What is needed
Which lines of the entries below hold the word "loops"? Report each of them.

Supplied entries
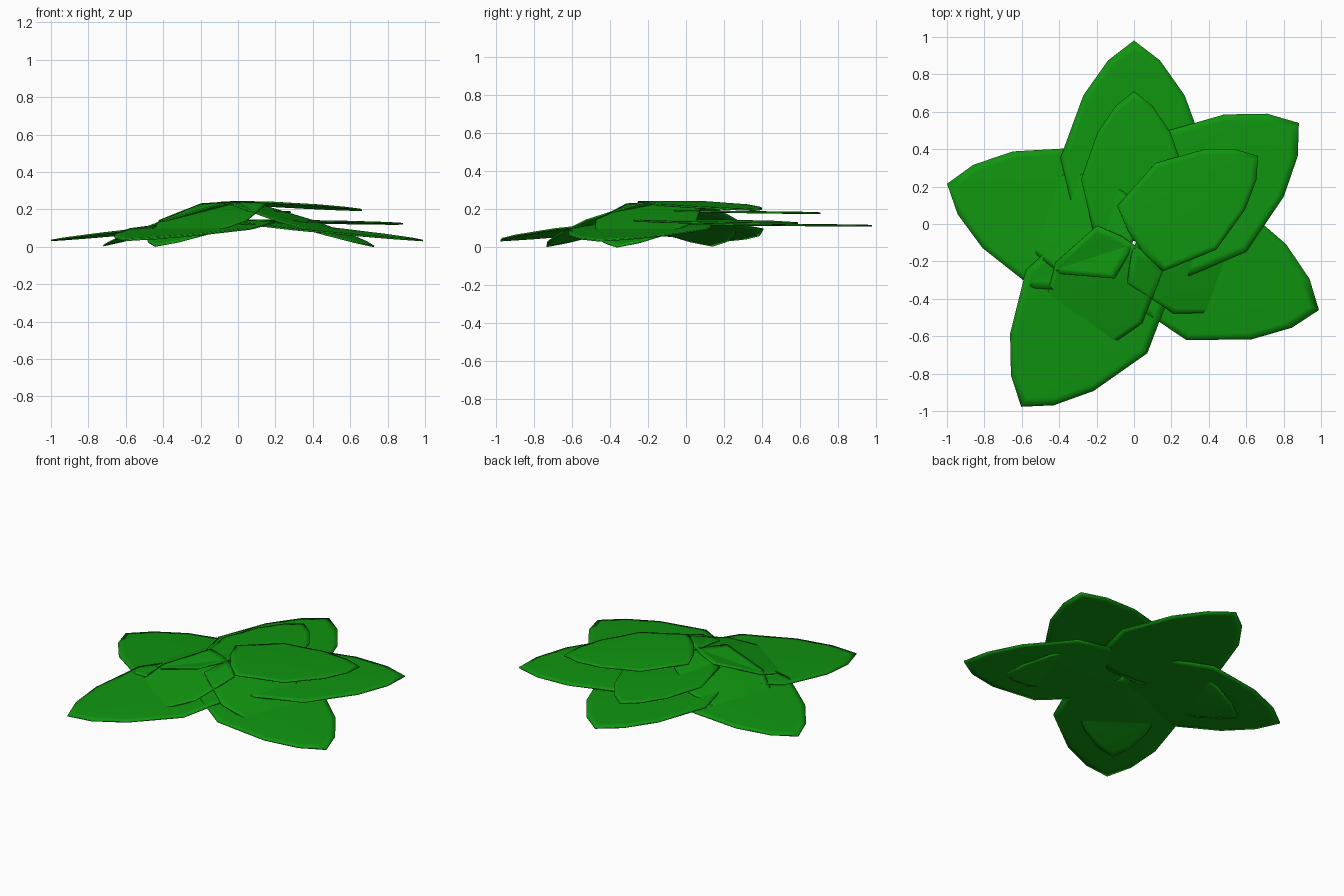
import bpy, bmesh
from math import radians
from mathutils import Matrix, Vector

cube = bpy.data.objects.get("Cube")
if cube:
    bpy.data.objects.remove(cube, do_unlink=True)

green = bpy.data.materials.new("leaf green")
green.use_nodes = True
COLOUR = (0.005, 0.3, 0.005, 1)
green.diffuse_color = COLOUR
green.node_tree.nodes["Principled BSDF"].inputs["Base Color"].default_value = COLOUR

# Half outline of a leaf: distance along the axis, half width
HALF = [(0.01, 0.07), (0.04, 0.214), (0.34, 0.283), (0.59, 0.195), (0.73, 0.1)]
TIP = 0.81
CENTRE = Vector((0, -0.1, 0))


def make_leaf(name, yaw, tilt, height, length, width):
    """Thin blade with a softly shaded rim, tilted down from the centre."""
    right = [Vector((s * length, -w * width, 0)) for s, w in HALF]
    left = [Vector((p.x, -p.y, 0)) for p in reversed(right)]
    outline = right + [Vector((TIP * length, 0, 0))] + left
    middle = sum(outline, Vector()) / len(outline)
    inner = [middle + (p - middle) * 0.9 for p in outline]

    bm = bmesh.new()
    layers = [(inner, -0.006), (outline, -0.004), (outline, 0.004), (inner, 0.006)]
    loops = [[bm.verts.new((p.x, p.y, z)) for p in pts] for pts, z in layers]
    n = len(outline)
    for low, high in zip(loops, loops[1:]):
        for i in range(n):
            j = (i + 1) % n
            bm.faces.new((low[i], low[j], high[j], high[i]))
    bm.faces.new(loops[-1])
    bm.faces.new(reversed(loops[0]))
    bmesh.ops.recalc_face_normals(bm, faces=bm.faces)
    for f in bm.faces:
        f.smooth = True

    place = (Matrix.Translation(CENTRE + Vector((0, 0, height)))
             @ Matrix.Rotation(radians(yaw), 4, 'Z')
             @ Matrix.Rotation(radians(tilt), 4, 'Y'))
    bm.transform(place)
    mesh = bpy.data.meshes.new(name)
    bm.to_mesh(mesh)
    bm.free()
    mesh.materials.append(green)
    bpy.context.collection.objects.link(bpy.data.objects.new(name, mesh))


# Outer ring: two nearly level leaves at the back, three drooping ones
for name, yaw, tilt, height, length in [
        ("back", 90, 0.5, 0.122, 1.335), ("back_left", 36, 1, 0.141, 1.345),
        ("front_left", -20, 5.7, 0.138, 1.305), ("front_right", -124.5, 5.7, 0.14, 1.32),
        ("back_right", 162.5, 5.7, 0.138, 1.3)]:
    make_leaf("outer_leaf_" + name, yaw, tilt, height, length, 1.39)

# Inner ring: same order, smaller and steeper, tips passing under the outer ring
for name, yaw, tilt, height, length in [
        ("back", 90, 0.8, 0.19, 1), ("back_left", 35, 3.2, 0.24, 1),
        ("front_left", -20, 17, 0.238, 1), ("front_right", -125, 17, 0.24, 1),
        ("back_right", 161.5, 17, 0.238, 0.98)]:
    make_leaf("inner_leaf_" + name, yaw, tilt, height, length, 1)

Solution for this problem
    loops = [[bm.verts.new((p.x, p.y, z)) for p in pts] for pts, z in layers]
    for low, high in zip(loops, loops[1:]):
    bm.faces.new(loops[-1])
    bm.faces.new(reversed(loops[0]))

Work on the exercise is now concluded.